Conflict among the saints can also result from different levels of spiritual knowledge, understanding, and maturity. There can be educational and social differences. There can be different convictions about certain matters as was the case in the Corinthian assembly (1 Cor. 10–11). In Corinth, some had opposite views concerning the days of the week or regarding the consumption of certain kinds of meat. Today, we can disagree on music. Some desire upbeat music in order to attract visitors from the outside. Others have been saved out of a worldly background and detest anything that even slightly resembles their unsaved days. These differences (and many like them) can be very strong and difficult to resolve, causing much conflict in the church.
DEALING WITH THE DIFFERENCES

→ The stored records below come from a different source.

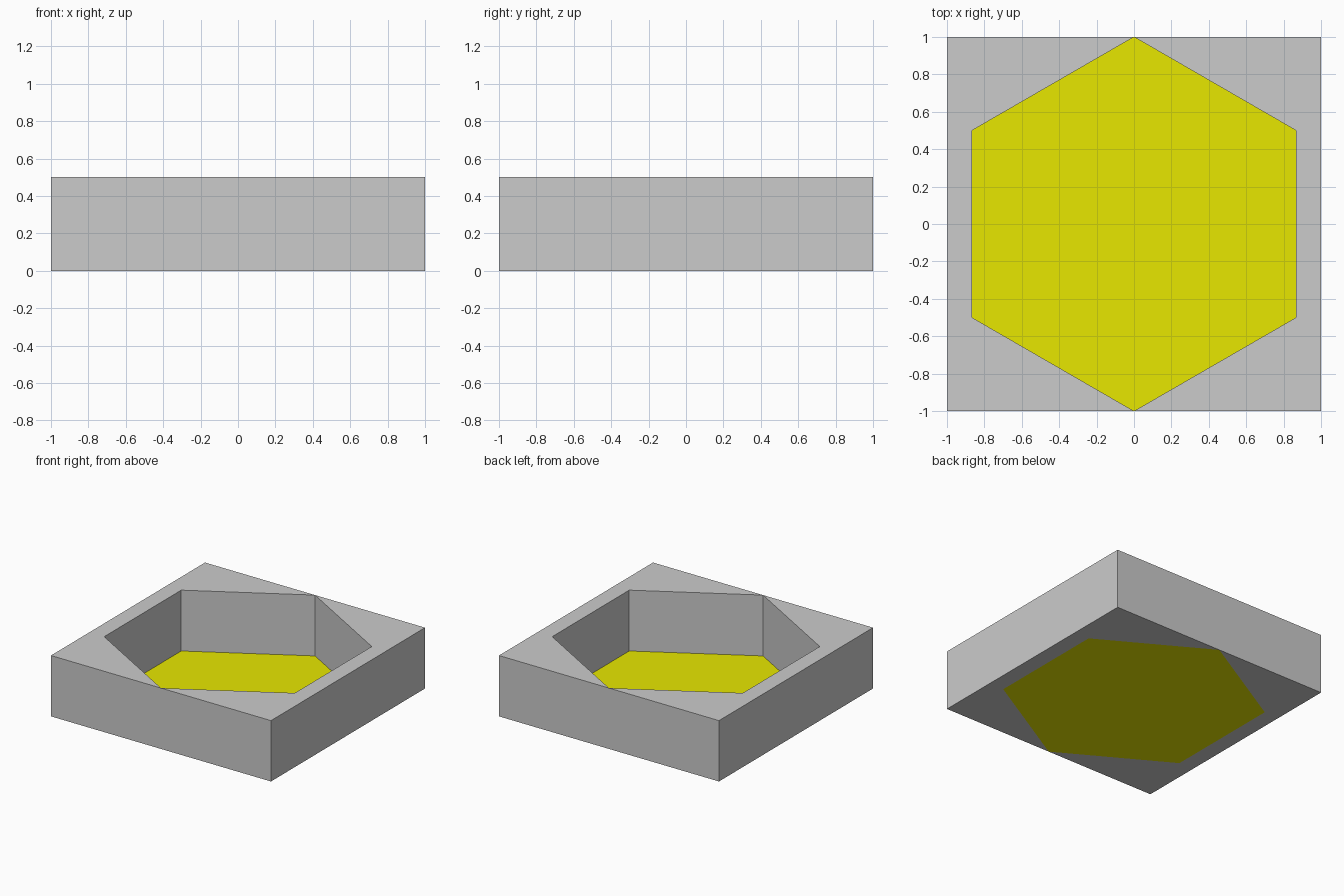
import bpy, bmesh
from math import sin, cos, radians

if "Cube" in bpy.data.objects:
    bpy.data.objects.remove(bpy.data.objects["Cube"])

HEIGHT = 0.5
# hexagon of radius 1 with corners on the front and back edges
HEX = [(cos(radians(30 + 60 * i)), sin(radians(30 + 60 * i))) for i in range(6)]


def make_plate(name, outline, height=0.0):
    """Flat polygon at z = 0, extruded upward when a height is given."""
    bm = bmesh.new()
    face = bm.faces.new([bm.verts.new((x, y, 0)) for x, y in outline])
    if height:
        top = bmesh.ops.extrude_face_region(bm, geom=[face], use_keep_orig=True)
        verts = [v for v in top["geom"] if isinstance(v, bmesh.types.BMVert)]
        bmesh.ops.translate(bm, verts=verts, vec=(0, 0, height))
        bmesh.ops.recalc_face_normals(bm, faces=bm.faces)
    mesh = bpy.data.meshes.new(name)
    bm.to_mesh(mesh)
    bm.free()
    obj = bpy.data.objects.new(name, mesh)
    bpy.context.collection.objects.link(obj)
    return obj


# Square block with hexagonal opening: right half, mirrored to the left
half = [(0, -1), (1, -1), (1, 1), (0, 1), HEX[0], HEX[5]]
block = make_plate("hex_block", half, HEIGHT)
mirror = block.modifiers.new("mirror_left", "MIRROR")
mirror.use_axis = (True, False, False)
mirror.use_mirror_merge = False

# Yellow floor closing the opening
floor = make_plate("yellow_floor", HEX)
yellow = bpy.data.materials.new("yellow")
yellow.diffuse_color = (0.8, 0.8, 0.0, 1)
yellow.use_nodes = True
yellow.node_tree.nodes["Principled BSDF"].inputs["Base Color"].default_value = yellow.diffuse_color
floor.data.materials.append(yellow)
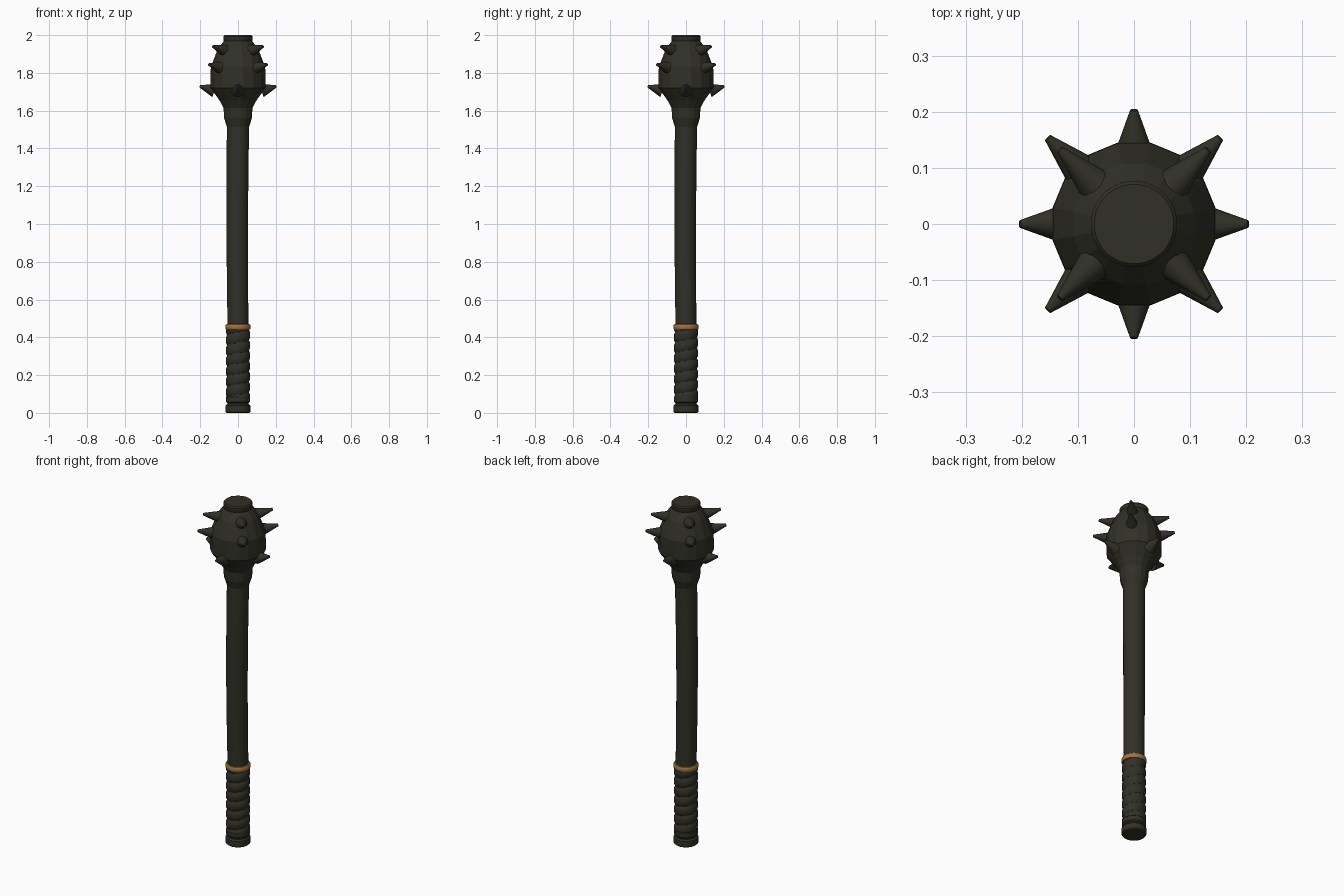
import bpy, bmesh, math
from mathutils import Vector

cube = bpy.data.objects.get("Cube")
if cube:
    bpy.data.objects.remove(cube, do_unlink=True)


def material(name, rgb, rough):
    m = bpy.data.materials.new(name)
    m.use_nodes = True
    m.diffuse_color = (*rgb, 1)
    bsdf = m.node_tree.nodes["Principled BSDF"]
    bsdf.inputs["Base Color"].default_value = (*rgb, 1)
    bsdf.inputs["Roughness"].default_value = rough
    return m


dark = material("dark olive wood", (0.03, 0.03, 0.02), 0.7)
bronze = material("bronze", (0.36, 0.17, 0.05), 0.6)


def finish(name, bm, mat, smooth_angle):
    bmesh.ops.recalc_face_normals(bm, faces=bm.faces)
    mesh = bpy.data.meshes.new(name)
    bm.to_mesh(mesh)
    bm.free()
    mesh.materials.append(mat)
    ob = bpy.data.objects.new(name, mesh)
    bpy.context.collection.objects.link(ob)
    if smooth_angle:
        bpy.ops.object.select_all(action='DESELECT')
        ob.select_set(True)
        bpy.context.view_layer.objects.active = ob
        bpy.ops.object.shade_smooth_by_angle(angle=math.radians(smooth_angle))
    return ob


def stack(name, heights, radius, mat, sides=32, smooth_angle=35):
    """Closed stack of rings; radius(i, angle) gives the distance from the axis."""
    bm = bmesh.new()
    rings = []
    for i, z in enumerate(heights):
        ring = []
        for k in range(sides):
            a = math.tau * (k + 0.5) / sides
            r = radius(i, a)
            ring.append(bm.verts.new((r * math.cos(a), r * math.sin(a), z)))
        rings.append(ring)
    for low, high in zip(rings, rings[1:]):
        for k in range(sides):
            n = (k + 1) % sides
            bm.faces.new((low[k], low[n], high[n], high[k]))
    bm.faces.new(rings[0])
    bm.faces.new(rings[-1])
    return finish(name, bm, mat, smooth_angle)


def lathe(name, profile, mat, **options):
    return stack(name, [z for r, z in profile],
                 lambda i, a: profile[i][0], mat, **options)


# Pommel and the plain band above it
lathe("pommel", [(0.060, 0), (0.066, 0.006), (0.066, 0.038), (0.059, 0.046)], dark)
lathe("pommel_band", [(0.057, 0.04), (0.057, 0.052), (0.064, 0.058),
                      (0.064, 0.084), (0.057, 0.092)], dark)

# Grip wrapped with a rising spiral strip
PITCH = 0.055
levels = [0.085 + 0.0045 * i for i in range(81)]


def wrap_radius(i, a):
    phase = math.pi * (levels[i] / PITCH - a / math.tau)
    return 0.055 + 0.010 * math.sqrt(abs(math.sin(phase)))


stack("wrapped_grip", levels, wrap_radius, dark, smooth_angle=50)

# Bronze ring above the grip
lathe("grip_ring", [(0.055, 0.439), (0.063, 0.441), (0.067, 0.448), (0.067, 0.462),
                    (0.063, 0.469), (0.055, 0.471)], bronze)

# Slightly bowed wooden shaft
shaft = stack("shaft", [0.45 + 0.09 * i for i in range(13)],
              lambda i, a: 0.056 + 0.0003 * i, dark, sides=20)
for v in shaft.data.vertices:
    bow = 0.004 * math.sin(math.pi * (v.co.z - 0.45) / 1.08)
    v.co.x -= bow
    v.co.y -= bow

# Faceted head with its socket, and the collar on top
lathe("head", [(0.057, 1.505), (0.075, 1.56), (0.078, 1.615), (0.100, 1.655),
               (0.148, 1.72), (0.147, 1.83), (0.110, 1.925), (0.074, 1.972)],
      dark, sides=16, smooth_angle=0)
lathe("top_collar", [(0.070, 1.96), (0.077, 1.97), (0.077, 1.993), (0.071, 2.0)], dark)


def spike(name, turn, start, tip):
    """Blunt cone from start to tip, both given as (distance from axis, height)."""
    bm = bmesh.new()
    out = Vector((math.cos(turn), math.sin(turn), 0))
    a = out * start[0] + Vector((0, 0, start[1]))
    b = out * tip[0] + Vector((0, 0, tip[1]))
    bmesh.ops.create_cone(bm, cap_ends=True, segments=16, radius1=0.035,
                          radius2=0.007, depth=(b - a).length)
    bm.transform((b - a).to_track_quat('Z', 'Y').to_matrix().to_4x4())
    bmesh.ops.translate(bm, vec=(a + b) / 2, verts=bm.verts)
    finish(name, bm, dark, 40)


# Four spikes in each tier; the upper two tiers sit on the diagonals
tiers = [("lower", 0, (0.125, 1.705), (0.203, 1.73)),
         ("middle", 0.5, (0.125, 1.825), (0.217, 1.845)),
         ("upper", 0.5, (0.088, 1.915), (0.187, 1.94))]
for tier, offset, start, tip in tiers:
    for k in range(4):
        spike(f"{tier}_spike_{k + 1}", (k + offset) * math.pi / 2, start, tip)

How then are differences to be dealt with? What do you do when the unstoppable force and the immovable object collide, especially when both people know the Lord and quote verses to substantiate their claims? This is why the Lord has supplied us with the “one another” commands in Scripture. Repeatedly, the New Testament emphasizes the responsibility that we all have to work with each other in the common cause of glorifying God in the world, magnifying Christ in our lives, and striving together for the faith of the gospel (Php. 1:27). We are to demonstrate by our mutual care and concern that we are members one of another in order that there be no schism in the body (1 Cor. 12:25). By this, we are demonstrating in a practical way the fulfillment of our Lord’s prayer in the upper room that we all be one (Jn. 17:21).

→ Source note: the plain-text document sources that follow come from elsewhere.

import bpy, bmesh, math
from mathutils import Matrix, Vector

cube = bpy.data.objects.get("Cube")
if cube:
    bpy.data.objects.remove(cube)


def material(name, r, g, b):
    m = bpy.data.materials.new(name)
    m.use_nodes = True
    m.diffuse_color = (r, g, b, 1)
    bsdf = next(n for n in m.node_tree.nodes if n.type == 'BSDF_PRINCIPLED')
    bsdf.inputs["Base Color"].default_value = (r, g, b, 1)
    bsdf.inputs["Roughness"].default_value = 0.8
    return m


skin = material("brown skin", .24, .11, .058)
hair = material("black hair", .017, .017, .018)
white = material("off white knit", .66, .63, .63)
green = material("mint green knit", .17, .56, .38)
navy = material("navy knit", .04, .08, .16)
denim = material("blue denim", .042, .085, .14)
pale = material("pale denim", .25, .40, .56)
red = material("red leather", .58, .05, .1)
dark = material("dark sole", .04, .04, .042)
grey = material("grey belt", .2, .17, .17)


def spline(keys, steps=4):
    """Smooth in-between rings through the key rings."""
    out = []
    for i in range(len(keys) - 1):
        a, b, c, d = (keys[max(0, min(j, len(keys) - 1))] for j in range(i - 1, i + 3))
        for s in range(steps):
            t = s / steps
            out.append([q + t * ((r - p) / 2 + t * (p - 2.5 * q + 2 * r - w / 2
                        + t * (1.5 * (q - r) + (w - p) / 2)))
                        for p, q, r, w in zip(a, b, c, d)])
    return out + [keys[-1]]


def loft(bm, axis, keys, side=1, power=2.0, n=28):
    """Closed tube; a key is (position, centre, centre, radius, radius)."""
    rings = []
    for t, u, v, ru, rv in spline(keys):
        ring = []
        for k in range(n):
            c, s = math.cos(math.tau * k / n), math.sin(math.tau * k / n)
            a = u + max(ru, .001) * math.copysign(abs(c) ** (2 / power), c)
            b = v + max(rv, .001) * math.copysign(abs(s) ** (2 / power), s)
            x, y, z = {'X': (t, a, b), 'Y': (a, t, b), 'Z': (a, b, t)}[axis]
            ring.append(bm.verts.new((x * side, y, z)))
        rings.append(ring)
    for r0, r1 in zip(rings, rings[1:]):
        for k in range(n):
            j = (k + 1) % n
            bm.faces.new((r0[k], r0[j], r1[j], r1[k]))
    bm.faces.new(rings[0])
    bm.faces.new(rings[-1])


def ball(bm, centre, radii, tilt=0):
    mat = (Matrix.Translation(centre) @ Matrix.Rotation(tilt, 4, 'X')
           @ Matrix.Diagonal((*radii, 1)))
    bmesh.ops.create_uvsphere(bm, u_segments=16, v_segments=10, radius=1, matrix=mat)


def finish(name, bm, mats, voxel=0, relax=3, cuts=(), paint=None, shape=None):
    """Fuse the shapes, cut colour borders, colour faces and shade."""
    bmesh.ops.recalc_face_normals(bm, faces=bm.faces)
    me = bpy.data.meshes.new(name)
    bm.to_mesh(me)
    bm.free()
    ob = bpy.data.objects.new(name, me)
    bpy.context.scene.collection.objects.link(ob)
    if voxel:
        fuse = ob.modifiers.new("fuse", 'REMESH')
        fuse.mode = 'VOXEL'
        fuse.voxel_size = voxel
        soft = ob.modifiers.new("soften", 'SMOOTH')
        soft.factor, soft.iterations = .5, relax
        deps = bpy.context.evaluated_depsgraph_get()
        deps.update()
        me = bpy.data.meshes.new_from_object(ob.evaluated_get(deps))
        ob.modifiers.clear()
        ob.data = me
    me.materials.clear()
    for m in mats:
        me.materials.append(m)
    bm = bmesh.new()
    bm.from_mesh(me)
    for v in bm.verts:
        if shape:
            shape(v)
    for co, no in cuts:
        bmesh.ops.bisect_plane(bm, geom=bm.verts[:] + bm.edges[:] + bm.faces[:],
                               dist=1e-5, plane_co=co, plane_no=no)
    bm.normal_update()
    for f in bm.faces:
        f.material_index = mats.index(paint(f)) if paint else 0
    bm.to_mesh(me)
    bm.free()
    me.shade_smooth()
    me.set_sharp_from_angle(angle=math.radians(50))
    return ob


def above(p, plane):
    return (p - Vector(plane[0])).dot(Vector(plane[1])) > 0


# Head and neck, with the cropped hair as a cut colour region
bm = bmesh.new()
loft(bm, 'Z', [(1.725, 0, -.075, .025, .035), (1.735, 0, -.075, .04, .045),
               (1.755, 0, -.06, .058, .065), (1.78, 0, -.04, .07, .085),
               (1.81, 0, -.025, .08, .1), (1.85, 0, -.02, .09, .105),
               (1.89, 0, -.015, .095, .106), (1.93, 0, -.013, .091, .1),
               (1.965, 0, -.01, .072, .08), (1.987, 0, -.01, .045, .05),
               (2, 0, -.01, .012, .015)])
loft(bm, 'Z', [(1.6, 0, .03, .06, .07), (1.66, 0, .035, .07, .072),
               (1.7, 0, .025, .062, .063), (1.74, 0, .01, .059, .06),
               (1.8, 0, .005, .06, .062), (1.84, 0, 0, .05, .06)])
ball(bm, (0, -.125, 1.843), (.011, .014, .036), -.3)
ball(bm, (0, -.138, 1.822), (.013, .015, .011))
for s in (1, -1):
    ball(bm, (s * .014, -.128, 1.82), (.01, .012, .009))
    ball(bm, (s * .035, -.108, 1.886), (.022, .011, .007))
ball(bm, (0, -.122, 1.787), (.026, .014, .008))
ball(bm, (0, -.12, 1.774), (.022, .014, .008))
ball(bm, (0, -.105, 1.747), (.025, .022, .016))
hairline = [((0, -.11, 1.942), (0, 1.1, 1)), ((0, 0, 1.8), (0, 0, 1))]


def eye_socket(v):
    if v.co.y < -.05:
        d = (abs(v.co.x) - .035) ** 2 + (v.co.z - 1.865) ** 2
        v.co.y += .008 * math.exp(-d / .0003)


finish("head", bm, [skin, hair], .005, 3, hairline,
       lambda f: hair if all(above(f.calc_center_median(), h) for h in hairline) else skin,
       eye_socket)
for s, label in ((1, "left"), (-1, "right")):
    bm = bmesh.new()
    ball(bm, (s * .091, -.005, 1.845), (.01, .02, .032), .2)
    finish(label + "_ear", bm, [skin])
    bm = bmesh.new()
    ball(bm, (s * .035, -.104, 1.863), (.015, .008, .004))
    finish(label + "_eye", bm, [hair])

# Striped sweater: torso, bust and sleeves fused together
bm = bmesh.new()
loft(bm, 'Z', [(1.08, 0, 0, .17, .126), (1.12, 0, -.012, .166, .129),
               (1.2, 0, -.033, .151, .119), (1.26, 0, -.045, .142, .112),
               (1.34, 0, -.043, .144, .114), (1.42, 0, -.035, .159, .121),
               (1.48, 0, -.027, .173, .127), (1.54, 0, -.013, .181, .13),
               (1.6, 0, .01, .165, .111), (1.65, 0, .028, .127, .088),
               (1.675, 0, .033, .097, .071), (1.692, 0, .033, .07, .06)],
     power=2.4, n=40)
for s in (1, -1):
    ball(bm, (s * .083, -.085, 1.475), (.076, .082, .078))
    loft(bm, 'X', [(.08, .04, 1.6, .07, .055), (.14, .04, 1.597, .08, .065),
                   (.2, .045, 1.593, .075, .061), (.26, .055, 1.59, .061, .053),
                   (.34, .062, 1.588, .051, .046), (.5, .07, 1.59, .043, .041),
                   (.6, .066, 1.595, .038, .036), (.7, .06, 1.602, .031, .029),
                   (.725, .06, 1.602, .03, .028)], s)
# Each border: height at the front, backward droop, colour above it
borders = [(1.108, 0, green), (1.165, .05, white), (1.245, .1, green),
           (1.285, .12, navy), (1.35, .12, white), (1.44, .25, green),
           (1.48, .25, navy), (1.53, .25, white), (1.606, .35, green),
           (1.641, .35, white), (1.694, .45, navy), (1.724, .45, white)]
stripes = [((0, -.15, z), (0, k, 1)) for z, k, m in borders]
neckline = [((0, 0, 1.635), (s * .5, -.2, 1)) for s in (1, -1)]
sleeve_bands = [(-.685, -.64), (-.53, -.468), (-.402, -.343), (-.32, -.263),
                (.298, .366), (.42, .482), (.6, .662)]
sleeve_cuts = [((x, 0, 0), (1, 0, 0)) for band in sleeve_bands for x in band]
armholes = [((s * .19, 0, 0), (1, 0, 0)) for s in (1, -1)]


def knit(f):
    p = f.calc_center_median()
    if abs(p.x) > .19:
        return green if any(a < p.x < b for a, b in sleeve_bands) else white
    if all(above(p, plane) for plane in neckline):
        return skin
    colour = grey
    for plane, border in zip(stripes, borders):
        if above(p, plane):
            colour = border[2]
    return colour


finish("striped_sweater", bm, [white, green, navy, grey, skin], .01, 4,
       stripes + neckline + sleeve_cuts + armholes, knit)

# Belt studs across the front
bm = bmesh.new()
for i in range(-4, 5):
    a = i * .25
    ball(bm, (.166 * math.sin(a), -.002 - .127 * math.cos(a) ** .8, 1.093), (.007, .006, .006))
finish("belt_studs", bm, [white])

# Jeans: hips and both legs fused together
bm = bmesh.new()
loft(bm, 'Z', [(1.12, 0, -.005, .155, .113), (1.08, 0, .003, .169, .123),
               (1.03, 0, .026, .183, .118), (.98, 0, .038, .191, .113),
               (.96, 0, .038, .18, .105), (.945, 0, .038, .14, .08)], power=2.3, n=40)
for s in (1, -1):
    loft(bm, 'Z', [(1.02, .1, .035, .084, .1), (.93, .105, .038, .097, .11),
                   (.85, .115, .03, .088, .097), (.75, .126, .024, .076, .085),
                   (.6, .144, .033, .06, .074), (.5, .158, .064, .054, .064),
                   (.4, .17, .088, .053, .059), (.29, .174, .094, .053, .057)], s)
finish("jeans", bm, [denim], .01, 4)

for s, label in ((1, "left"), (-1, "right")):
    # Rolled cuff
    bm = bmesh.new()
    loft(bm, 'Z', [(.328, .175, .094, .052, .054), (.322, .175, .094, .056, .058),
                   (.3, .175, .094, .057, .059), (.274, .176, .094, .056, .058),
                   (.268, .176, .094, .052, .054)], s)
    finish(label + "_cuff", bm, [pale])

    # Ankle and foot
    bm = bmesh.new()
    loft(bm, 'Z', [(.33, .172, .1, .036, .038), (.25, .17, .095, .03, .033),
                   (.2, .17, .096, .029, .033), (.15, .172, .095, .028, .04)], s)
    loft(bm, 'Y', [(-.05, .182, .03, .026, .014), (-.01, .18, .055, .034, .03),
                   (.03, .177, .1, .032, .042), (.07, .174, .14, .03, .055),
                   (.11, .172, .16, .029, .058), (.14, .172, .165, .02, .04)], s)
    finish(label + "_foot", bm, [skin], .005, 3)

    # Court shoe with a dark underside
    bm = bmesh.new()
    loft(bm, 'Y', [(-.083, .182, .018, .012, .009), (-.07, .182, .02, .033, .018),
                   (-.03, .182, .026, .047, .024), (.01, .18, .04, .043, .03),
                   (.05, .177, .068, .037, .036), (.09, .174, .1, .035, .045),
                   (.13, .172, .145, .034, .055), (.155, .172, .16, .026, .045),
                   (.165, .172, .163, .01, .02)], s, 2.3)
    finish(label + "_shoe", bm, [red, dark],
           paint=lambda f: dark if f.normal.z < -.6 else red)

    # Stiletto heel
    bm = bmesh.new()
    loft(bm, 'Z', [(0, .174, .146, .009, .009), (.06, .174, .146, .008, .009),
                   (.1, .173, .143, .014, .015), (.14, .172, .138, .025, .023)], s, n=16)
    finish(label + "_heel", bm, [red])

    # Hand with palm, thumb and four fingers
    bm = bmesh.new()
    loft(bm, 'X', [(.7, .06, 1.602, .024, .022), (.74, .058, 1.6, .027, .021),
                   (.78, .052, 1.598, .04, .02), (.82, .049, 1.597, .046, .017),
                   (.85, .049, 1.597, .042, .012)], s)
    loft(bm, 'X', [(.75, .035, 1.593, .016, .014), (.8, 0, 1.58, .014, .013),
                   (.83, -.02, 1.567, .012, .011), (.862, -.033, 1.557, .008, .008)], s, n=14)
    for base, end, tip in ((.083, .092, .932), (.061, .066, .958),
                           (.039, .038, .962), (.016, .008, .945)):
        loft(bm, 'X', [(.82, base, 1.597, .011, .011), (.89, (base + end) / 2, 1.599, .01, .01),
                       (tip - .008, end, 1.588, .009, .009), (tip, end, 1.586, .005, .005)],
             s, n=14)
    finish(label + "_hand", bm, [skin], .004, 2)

When there is conflict, we are to genuinely seek the face of the Lord and the leading of the Spirit. We are to prayerfully open God’s Word and seek light on the subject. Instead of automatically assuming that we are right, we need to humbly consider whether we are defending the Bible or simply standing up for our own personal preferences. Perhaps the problem is not with the other person; perhaps it is with me! No one of us should be beyond being teachable (Php. 3:15).
All of this needs to be done in a spirit of love and consideration for others. We can have diversity, yet maintain unity. We can be different from each other, but still be of the same mind toward one another.
Good Christians can collide at times. But if they strive to be like Christ in all their ways, seek to be conformed to His image in attitude and action, and follow His steps, a lot of unnecessary hurt will be averted. As we give preference to one another (Rom. 12:10) and respond in a spirit of meekness and humility, we demonstrate that it is always good that the heart be established with grace (Heb. 13:9). If we approach our differences in this God-honoring way, we will douse the flame that the devil is fueling in his efforts to get blood-bought believers battling one another instead of him.